The bottom line is "that a surge [in effort] now can break the back of the epidemic," CDC director Dr. Tom Frieden told reporters today (Sept. 23).

However, if the current efforts are not increased at all, a worst-case scenario could unfold, resulting in the number of cases in Liberia and Sierra Leone reaching 1.4 million in just four months (if the estimated unreported cases are accounted for), according to the report released today.

The estimates come from a new tool that models the Ebola epidemic in Liberia and Sierra Leone that researchers created to forecast what might happen in the coming months under different circumstances. The new report did not include Guinea in its projections because the number of cases there has changed in ways that could not be reliably modeled, the researchers said. [5 Things You Should Know About Ebola]

The tool was developed by CDC researchers several weeks ago, using the data available then, and does not include the actions taken by the United States and the global community since August.

But a lot has changed since August, Frieden said.
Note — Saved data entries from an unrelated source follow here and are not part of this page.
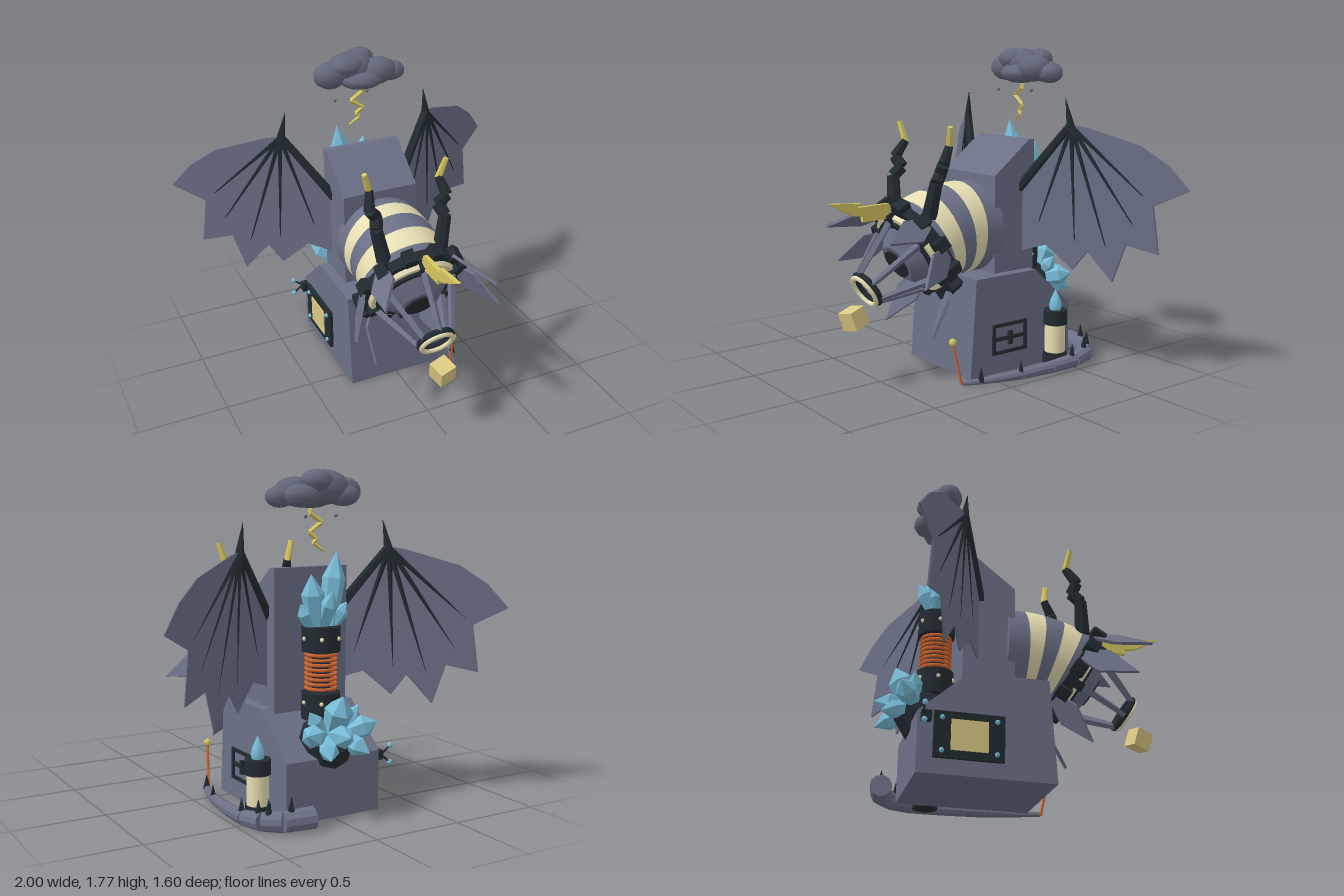
import * as THREE from 'three';

const mat = (name, hex) => {
  const m = new THREE.MeshStandardMaterial({ color: hex });
  m.name = name;
  return m;
};
const V = (x, y, z) => new THREE.Vector3(x, y, z);
const flat = (g) => {
  const f = g.index ? g.toNonIndexed() : g;
  f.computeVertexNormals();
  return f;
};

export function createModel() {
  const slate = mat('slate', 0x6b7086);
  const storm = mat('storm grey', 0x636879);
  const dark = mat('dark iron', 0x222b31);
  const cream = mat('cream', 0xe8dfb4);
  const gold = mat('gold', 0xd6c660);
  const sand = mat('sand', 0xdcc985);
  const ice = mat('ice blue', 0x78bcd8);
  const rust = mat('rust orange', 0xcf6530);

  const model = new THREE.Group();
  model.name = 'dragonCannonTower';

  const add = (name, geo, m, p = [0, 0, 0], r = [0, 0, 0], parent = model) => {
    const mesh = new THREE.Mesh(geo, m);
    mesh.name = name;
    mesh.position.set(...p);
    mesh.rotation.set(...r);
    parent.add(mesh);
    return mesh;
  };
  const box = (name, s, m, p, r, parent) => add(name, new THREE.BoxGeometry(...s), m, p, r, parent);
  const drum = (name, r, y0, y1, m, x, z, n = 20) =>
    add(name, new THREE.CylinderGeometry(r, r, y1 - y0, n), m, [x, (y0 + y1) / 2, z]);
  const ball = (name, r, m, p, parent) => add(name, new THREE.SphereGeometry(r, 10, 7), m, p, [0, 0, 0], parent);
  // Tapered rod from a to b
  const rod = (name, a, b, ra, rb, m, n = 6, parent = model) => {
    const d = b.clone().sub(a);
    const mesh = add(name, flat(new THREE.CylinderGeometry(rb, ra, d.length(), n)), m, [0, 0, 0], [0, 0, 0], parent);
    mesh.position.copy(a).addScaledVector(d, 0.5);
    mesh.quaternion.setFromUnitVectors(V(0, 1, 0), d.normalize());
    return mesh;
  };
  const chain = (name, pts, radii, m, n) => {
    for (let i = 0; i < pts.length - 1; i++) rod(name, V(...pts[i]), V(...pts[i + 1]), radii[i], radii[i + 1], m, n);
  };
  const extrude = (pts, depth) => {
    const g = new THREE.ExtrudeGeometry(new THREE.Shape(pts.map((p) => new THREE.Vector2(...p))), { depth, bevelEnabled: false });
    return g.translate(0, 0, -depth / 2);
  };
  // Side profile given as (z, y), extruded across x
  const profile = (name, pts, width, m) => add(name, extrude(pts, width), m, [0, 0, 0], [0, -Math.PI / 2, 0]);
  const crystal = (name, a, b, r) => {
    const d = b.clone().sub(a);
    const L = d.length();
    const pts = [[0, 0], [r * 0.7, 0], [r, L * 0.65], [0, L]].map((p) => new THREE.Vector2(...p));
    const mesh = add(name, flat(new THREE.LatheGeometry(pts, 6)), ice);
    mesh.position.copy(a);
    mesh.quaternion.setFromUnitVectors(V(0, 1, 0), d.normalize());
  };

  // Base and tower
  profile('base', [[0.1, 0], [0.06, 0.55], [-0.36, 0.55], [-0.62, 0.32], [-0.62, 0]], 0.56, slate);
  profile('tower', [[-0.11, 0.5], [-0.11, 1.09], [-0.35, 1.275], [-0.39, 1.275], [-0.39, 0.5]], 0.44, slate);

  // Barrel: straight rear band, then bands along a downward bend
  const R = 0.573, bend = Math.PI / 6, y0 = 0.79, z0 = -0.035;
  const rear = add('barrelRear', new THREE.CylinderGeometry(0.255, 0.255, 0.115, 32), slate, [0, y0, z0 - 0.0575], [Math.PI / 2, 0, 0]);
  rear.name = 'barrelRearBand';
  class Arc extends THREE.Curve {
    constructor(a, b) { super(); this.a = a; this.b = b; }
    getPoint(t, out = V(0, 0, 0)) {
      const k = (this.a + (this.b - this.a) * t) * bend;
      return out.set(0, y0 - R * (1 - Math.cos(k)), z0 + R * Math.sin(k));
    }
  }
  [[0, 0.27, cream], [0.27, 0.55, slate], [0.55, 0.83, cream], [0.83, 1, slate]].forEach(([a, b, m]) =>
    add('barrelBand', new THREE.TubeGeometry(new Arc(a, b), 4, 0.257, 32), m));

  // Muzzle assembly, local +z along the barrel
  const muzzle = new THREE.Group();
  muzzle.name = 'muzzle';
  muzzle.position.set(0, 0.705, 0.262);
  muzzle.rotation.x = bend;
  model.add(muzzle);
  const along = [Math.PI / 2, 0, 0];
  const disc = (name, ra, rb, z, h, m) => add(name, new THREE.CylinderGeometry(ra, rb, h, 32), m, [0, 0, z], along, muzzle);
  disc('muzzleRim', 0.285, 0.285, 0, 0.06, dark);
  disc('creamRim', 0.245, 0.255, 0.04, 0.03, cream);
  disc('muzzleFace', 0.215, 0.225, 0.055, 0.03, dark);
  disc('innerCone', 0.11, 0.2, 0.1, 0.08, slate);
  disc('bore', 0.085, 0.085, 0.14, 0.02, dark);
  for (let i = 0; i < 12; i++) {
    const a = (i + 0.5) * Math.PI / 6;
    box('rimTooth', [0.06, 0.065, 0.075], dark, [0.29 * Math.cos(a), 0.29 * Math.sin(a), 0], [0, 0, a], muzzle);
  }
  // Cage struts and nose ring
  for (let i = 0; i < 6; i++) {
    const a = i * Math.PI / 3 + Math.PI / 6, c = Math.cos(a), s = Math.sin(a);
    rod('cageStrut', V(0.24 * c, 0.24 * s, 0.03), V(0.095 * c, 0.095 * s, 0.36), 0.023, 0.016, slate, 4, muzzle);
    box('strutFoot', [0.06, 0.05, 0.05], dark, [0.24 * c, 0.24 * s, 0.05], [0, 0, a], muzzle);
  }
  add('noseRing', new THREE.TorusGeometry(0.09, 0.02, 8, 24), dark, [0, 0, 0.36], [0, 0, 0], muzzle);
  add('noseRingTrim', new THREE.TorusGeometry(0.088, 0.014, 8, 24), cream, [0, 0, 0.38], [0, 0, 0], muzzle);
  // Flared fins
  const finShape = [[-0.035, -0.02], [-0.075, 0.1], [0, 0.3], [0.075, 0.1], [0.035, -0.02]];
  [42, 3, -58, 138, 177, 238].forEach((deg) => {
    const holder = new THREE.Group();
    holder.name = 'fin';
    holder.rotation.z = THREE.MathUtils.degToRad(deg - 90);
    muzzle.add(holder);
    add('finBlade', extrude(finShape, 0.016), slate, [0, 0.285, 0], [1.08, 0, 0], holder);
  });

  // Bolt-shaped sight and floating cube
  profile('boltSight', [[0.8, 1.0], [0.61, 0.985], [0.63, 0.965], [0.44, 0.97], [0.4, 0.89], [0.6, 0.885], [0.6, 0.915], [0.66, 0.925]], 0.024, gold);
  box('cube', [0.1, 0.1, 0.1], sand, [0, 0.38, 0.66], [0.25, 0.25, 0.12]);

  for (const s of [-1, 1]) {
    // Crooked horns
    chain('horn', [[s * 0.165, 0.9, 0.29], [s * 0.2, 1.08, 0.27], [s * 0.18, 1.13, 0.225], [s * 0.225, 1.18, 0.24], [s * 0.2, 1.27, 0.185]],
      [0.042, 0.035, 0.035, 0.032, 0.022], dark, 7);
    rod('hornTip', V(s * 0.2, 1.26, 0.185), V(s * 0.235, 1.375, 0.203), 0.02, 0.015, gold);

    // Wing membrane, swept back
    const wz = (x) => -0.18 - 0.6 * Math.abs(x);
    const outline = [[0.2, 1.0], [0.2, 0.65], [0.34, 0.7], [0.47, 0.57], [0.54, 0.68], [0.66, 0.52], [0.72, 0.73], [0.87, 0.69],
      [0.84, 0.95], [1, 1.04], [0.9, 1.17], [0.77, 1.27], [0.52, 1.355], [0.44, 1.37]].map(([x, y]) => [s * x, y]);
    const g = extrude(outline, 0.009);
    const pos = g.attributes.position;
    for (let i = 0; i < pos.count; i++) pos.setZ(i, pos.getZ(i) + wz(pos.getX(i)));
    add('wingMembrane', flat(g), slate);
    // Wing arm, spike and ribs
    const wp = (x, y) => V(s * x, y, wz(x));
    rod('wingArm', wp(0.16, 0.95), wp(0.45, 1.37), 0.03, 0.022, dark);
    rod('wingSpike', wp(0.45, 1.34), wp(0.42, 1.51), 0.026, 0.001, dark);
    [[0.84, 0.95], [0.79, 0.77], [0.65, 0.62], [0.48, 0.65], [0.28, 0.75]].forEach(([x, y]) =>
      rod('wingRib', wp(0.45, 1.36), wp(x, y), 0.017, 0.003, dark, 5));
  }

  // Storm cloud with bolt and drops
  [[-0.13, 1.66, -0.48, 0.1, 0.075], [0.0, 1.68, -0.5, 0.14, 0.09], [0.07, 1.71, -0.55, 0.09, 0.06], [-0.04, 1.71, -0.46, 0.1, 0.06],
    [0.14, 1.66, -0.45, 0.11, 0.075], [0.24, 1.635, -0.48, 0.08, 0.055], [0.04, 1.63, -0.44, 0.13, 0.055], [0.15, 1.64, -0.54, 0.1, 0.06],
    [-0.1, 1.64, -0.53, 0.09, 0.055]].forEach(([x, y, z, r, h]) =>
    ball('cloudPuff', 1, storm, [x, y, z]).scale.set(r, h, r * 0.8));
  chain('cloudBolt', [[0.04, 1.6, -0.45], [0.045, 1.55, -0.45], [-0.02, 1.505, -0.455], [0.05, 1.455, -0.45], [0.01, 1.42, -0.46], [0.03, 1.4, -0.455], [-0.03, 1.36, -0.46]],
    [0.013, 0.013, 0.013, 0.012, 0.011, 0.01, 0.006], gold, 4);
  [[-0.13, -0.42], [0.09, -0.48]].forEach(([x, z]) => ball('drop', 0.009, storm, [x, 1.535, z]));

  // Rear energy coil with crystals on top
  const cz = -0.49;
  drum('coilBase', 0.1, 0.5, 0.64, dark, 0, cz);
  drum('coilCore', 0.045, 0.6, 0.88, dark, 0, cz);
  drum('coilCap', 0.1, 0.85, 0.98, dark, 0, cz);
  for (let i = 0; i < 8; i++) add('coilTurn', new THREE.TorusGeometry(0.078, 0.009, 6, 24), rust, [0, 0.66 + i * 0.025, cz], along);
  for (let i = 0; i < 6; i++) {
    const a = i * Math.PI / 3, c = 0.1 * Math.cos(a), s = 0.1 * Math.sin(a);
    for (const y of [0.59, 0.92]) ball('rivet', 0.011, cream, [c, y, cz + s]);
  }
  [[-0.1, 1.36, -0.48, 0.06], [0.08, 1.25, -0.52, 0.06], [0, 1.17, -0.6, 0.045], [0.13, 1.1, -0.5, 0.04], [-0.13, 1.1, -0.53, 0.04]].forEach(([x, y, z, r]) =>
    crystal('coilCrystal', V(x * 0.4, 0.96, cz), V(x, y, z), r));

  // Crystal cluster on the rear slope
  rod('crystalMount', V(0, 0.38, -0.54), V(0, 0.45, -0.63), 0.15, 0.11, dark, 10);
  [[0, 0.65, -0.7, 0.075], [0.02, 0.46, -0.8, 0.06], [0.21, 0.47, -0.7, 0.06], [-0.21, 0.5, -0.7, 0.06],
    [0.12, 0.35, -0.78, 0.05], [-0.11, 0.36, -0.78, 0.05], [-0.15, 0.58, -0.62, 0.04], [0.15, 0.57, -0.62, 0.04]].forEach(([x, y, z, r]) =>
    crystal('rearCrystal', V(x * 0.3, 0.43, -0.6), V(x, y, z), r));

  // Hatch on the left face
  const hz = -0.17, hy = 0.195;
  for (const k of [-1, 1]) {
    box('hatchRail', [0.02, 0.018, 0.24], dark, [0.282, hy + k * 0.077, hz]);
    box('hatchPost', [0.02, 0.17, 0.018], dark, [0.282, hy, hz + k * 0.112]);
  }
  box('hatchBar', [0.02, 0.02, 0.22], dark, [0.282, hy, hz]);
  box('hatchHandle', [0.03, 0.075, 0.025], dark, [0.284, hy, hz]);

  // Control panel and antennas on the right face
  box('panelFrame', [0.03, 0.24, 0.36], dark, [-0.285, 0.2, -0.36]);
  box('panelScreen', [0.008, 0.16, 0.19], sand, [-0.302, 0.2, -0.36]);
  for (const k of [-1, 1]) for (const j of [-1, 1]) ball('panelKnob', 0.013, ice, [-0.303, 0.2 + k * 0.085, -0.36 + j * 0.14]);
  box('antennaMount', [0.05, 0.05, 0.05], dark, [-0.295, 0.285, -0.58]);
  for (const y of [0.33, 0.24]) {
    rod('antenna', V(-0.31, 0.285, -0.6), V(-0.365, y, -0.6), 0.006, 0.005, dark);
    ball('antennaTip', 0.015, ice, [-0.365, y, -0.6]);
  }

  // Capsule lamp beside the base
  drum('lampFoot', 0.067, 0, 0.08, dark, 0.35, -0.45);
  drum('lampBody', 0.058, 0.06, 0.26, cream, 0.35, -0.45);
  drum('lampCollar', 0.067, 0.24, 0.32, dark, 0.35, -0.45);
  const lamp = [[0.03, 0], [0.037, 0.03], [0.026, 0.07], [0, 0.125]].map((p) => new THREE.Vector2(...p));
  add('lampFlame', new THREE.LatheGeometry(lamp, 10), ice, [0.35, 0.315, -0.45]);

  // Segmented tail curling round from the back, with spikes
  const tail = [[0.33, 0.015, 0.19], [0.39, 0.022, 0.04], [0.435, 0.03, -0.13], [0.455, 0.035, -0.33], [0.455, 0.04, -0.5], [0.42, 0.05, -0.62], [0.34, 0.055, -0.69], [0.18, 0.06, -0.715]];
  chain('tailSegment', tail, [0.013, 0.02, 0.029, 0.034, 0.04, 0.048, 0.054, 0.058], slate, 10);
  [[0.37, 0.1, 0.02], [0.44, -0.12, 0.03], [0.43, -0.6, 0.08], [0.4, -0.65, 0.09], [0.46, -0.48, 0.06], [0.3, -0.7, 0.1]].forEach(([x, z, y]) =>
    add('tailSpike', new THREE.ConeGeometry(0.02, 0.085, 6), dark, [x, y + 0.04, z]));
  rod('tailRod', V(0.315, 0.005, 0.19), V(0.297, 0.24, 0.233), 0.008, 0.007, rust);
  ball('tailRodTip', 0.021, gold, [0.297, 0.242, 0.235]);

  return model;
}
The current level of public health response in West Africa and the new data coming from the region suggests that the affected countries will likely avoid the worst-case estimates, Frieden told reporters today.

"I'm confident that the most dire projections are not going to come to pass," Frieden said.

"Part of the point of having a projection of what might happen if we don't take urgent action is to make sure it doesn't happen," he said.

The total number of confirmed Ebola cases in the three most affected countries — Guinea, Liberia and Sierra Leone — is currently at 5,800, and 2,800 people have died, according to the World Health Organization.

The new model had some encouraging projections — it showed that if 70 percent of Ebola patients are being treated and are isolated from the community, and that if people follow recommendations to bury those who have died from Ebola safely, the number of new cases would plummet rapidly and the epidemic would stop.

The report found that for every month of delay in increasing the percentage of patients in treatment to 70 percent, there would a tripling in the number of daily cases at the peak of the epidemic.

The cautionary findings of the report emphasize the "enormous cost" of any delay in delivering help, showing that every day counts, Frieden said.

Email Bahar Gholipour. Follow Live Science @livescience, Facebook & Google+. Originally published on Live Science.

Bahar Gholipour
Staff Writer
Bahar Gholipour is a staff reporter for Live Science covering neuroscience, odd medical cases and all things health. She holds a Master of Science degree in neuroscience from the École Normale Supérieure (ENS) in Paris, and has done graduate-level work in science journalism at the State University of New York at Stony Brook. She has worked as a research assistant at the Laboratoire de Neurosciences Cognitives at ENS.